Last week, I overheard one woman tell another, “I’m having a hard time with him lately. When he goes to his dad’s, it’s anything goes. Then when he comes back to me he doesn’t listen and has a horrible attitude. And I have to be the bad guy.”
This past weekend, I heard a father (different family entirely) say, “I get so little time with my kids. I don’t want to spend it enforcing rules! I want them to be carefree and have fun so they have happy memories of their visits with me.”
I clearly see both sides of this all-too-common scenario. Mom feels like Dad is undermining her efforts to raise a respectful young man. Dad doesn’t want to risk spoiling a few precious hours over a non-life-threatening infraction”. Tempers flare as Mom asserts, “He needs structure!” And Dad argues, “Let them have some fun!” …And they’re both right.
This is why co-parent communication is so important. If Mom and Dad don’t talk about behavioral issues and agree on certain boundaries, what messages do their children receive? Is Mom “overbearing”? Is Dad “irresponsible”? Will they come to believe that Mom is the only rule-abiding person in the world (anything goes everywhere else)? Will they eventually see their father as unworthy of respect because he doesn’t insist on respectful behavior? (And if this is the case, will Dad assume that Mom is a poor/alienating parent because the kids’ behavior is out of control?) Will they easily learn the ropes in their two homes and act accordingly? Or will they get in more trouble with Mom because they have a hard time adjusting from “carefree” to “structure-and-consequences” in the minutes it takes to pickup/dropoff? Will they feel so conflicted that they want to choose one parent over the other?

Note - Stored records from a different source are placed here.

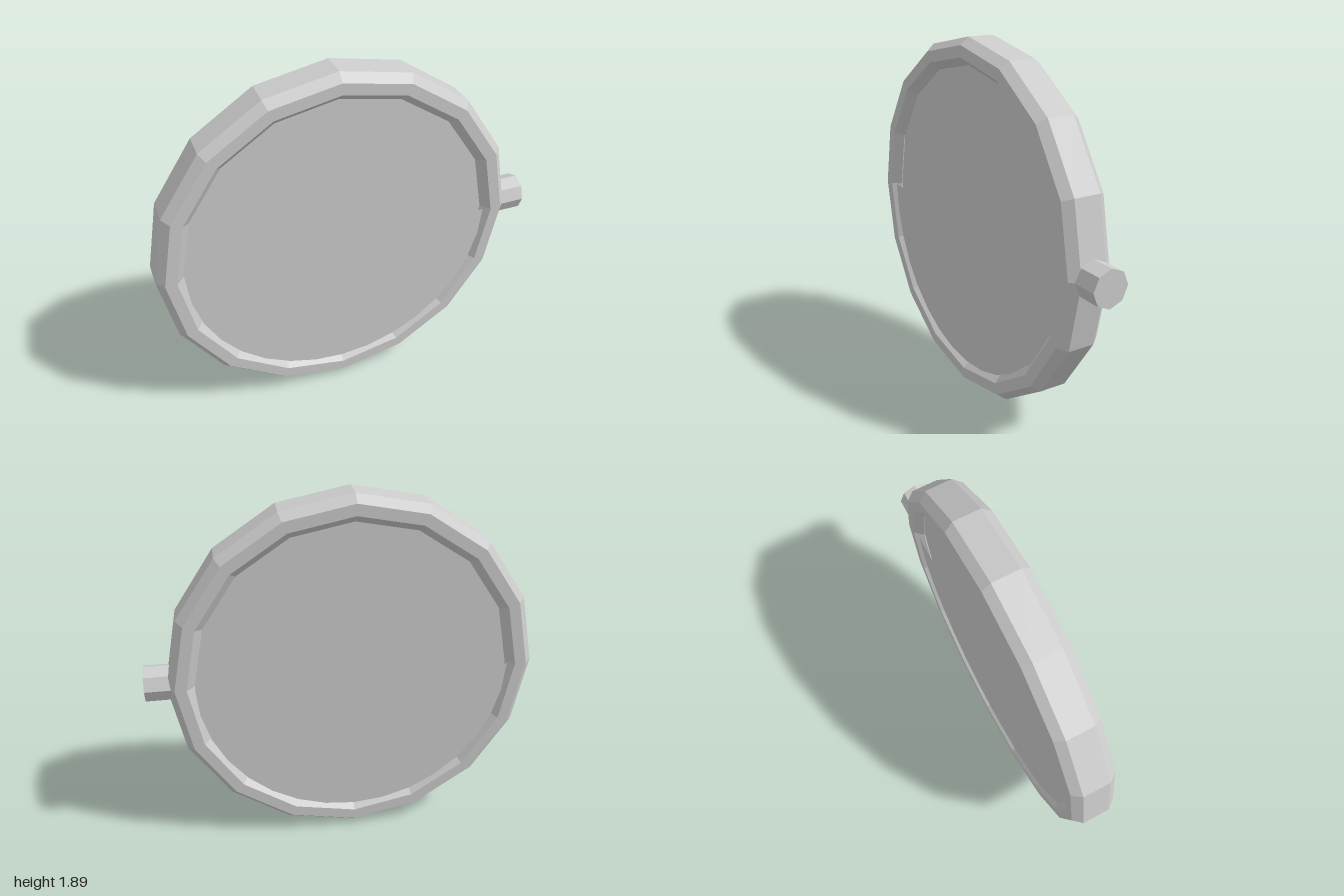
import * as THREE from 'three';

export function createModel() {
  const model = new THREE.Group();
  const grey = new THREE.MeshStandardMaterial({ color: 0xcccccc, flatShading: true, side: THREE.DoubleSide });
  grey.name = 'plain grey';

  const add = (parent, name, geometry) => {
    const mesh = new THREE.Mesh(geometry, grey);
    mesh.name = name;
    parent.add(mesh);
    return mesh;
  };

  // Everything on the dial is centred on the middle of the ring
  const clock = new THREE.Group();
  clock.name = 'clock';
  clock.position.set(-0.055, 0.947, 0);
  model.add(clock);

  // Bevelled sixteen-sided rim: an octagonal section swept round the z axis
  const section = [
    [0.945, -0.07], [0.945, 0.07], [0.907, 0.115], [0.848, 0.115],
    [0.808, 0.07], [0.808, -0.07], [0.848, -0.115], [0.907, -0.115], [0.945, -0.07],
  ].map(([r, z]) => new THREE.Vector2(r, z));
  add(clock, 'rim', new THREE.LatheGeometry(section, 16).rotateX(Math.PI / 2));

  // Winding knob on the side
  add(clock, 'knob', new THREE.CylinderGeometry(0.094, 0.094, 0.2, 8).rotateZ(Math.PI / 2))
    .position.x = 0.955;

  // Turning day and night dial
  add(clock, 'dial', new THREE.CylinderGeometry(0.82, 0.82, 0.13, 16).rotateX(Math.PI / 2));

  // Sun: a disc with eight separate rays
  const sunShapes = [new THREE.Shape().absarc(0, 0, 0.113, 0, Math.PI * 2)];
  for (let i = 0; i < 8; i++) {
    const a = (i * Math.PI) / 4;
    const corner = (along, across) => new THREE.Vector2(
      along * Math.cos(a) - across * Math.sin(a),
      along * Math.sin(a) + across * Math.cos(a),
    );
    sunShapes.push(new THREE.Shape([corner(0.125, -0.022), corner(0.173, 0), corner(0.125, 0.022)]));
  }

  // Crescent moon, opposite the sun
  const moonShape = new THREE.Shape();
  moonShape.absarc(0, 0, 0.113, -0.6, Math.PI + 0.6, false);
  moonShape.quadraticCurveTo(0, 0.1, 0.113 * Math.cos(0.6), -0.113 * Math.sin(0.6));

  // Sun, moon and half cover appear on both faces
  for (const [side, s] of [['front', 1], ['back', -1]]) {
    const sun = add(clock, side + 'Sun', new THREE.ShapeGeometry(sunShapes, 12));
    sun.position.set(0.495, 0.103, s * 0.069);
    const moon = add(clock, side + 'Moon', new THREE.ShapeGeometry(moonShape, 12));
    moon.position.set(-0.495, -0.103, s * 0.069);
    const cover = add(clock, side + 'Cover', new THREE.CircleGeometry(0.808, 16, Math.PI, Math.PI));
    cover.position.z = s * 0.1;
    // Turn the back pieces to face backwards, keeping their places
    if (s < 0) for (const mesh of [sun, moon, cover]) mesh.rotation.y = Math.PI;
  }

  return model;
}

And the issue doesn’t end at Mom’s/Dad’s house. What about the community within which the children interact? Yesterday, while relaxing on the beach, a hyper 6ish-year-old ran through our “camp” on more than one occasion. As he gleefully kicked up sand, he trampled on Drake and Josh’s towels as well. Upon returning to his own blanket, he was greeted by a smiling gentleman who had witnessed the boy’s disrespectful behavior and yet said nothing of it. As I brushed the sand off my reading material, I wondered if that was a divorced dad behind me. At first I was angry, then sympathetic. It’s only sand and water, I rationalized. I’ll keep my comments to myself and let the boy and his father enjoy the holiday.
Guilty as charged: I silently put another log on this fire.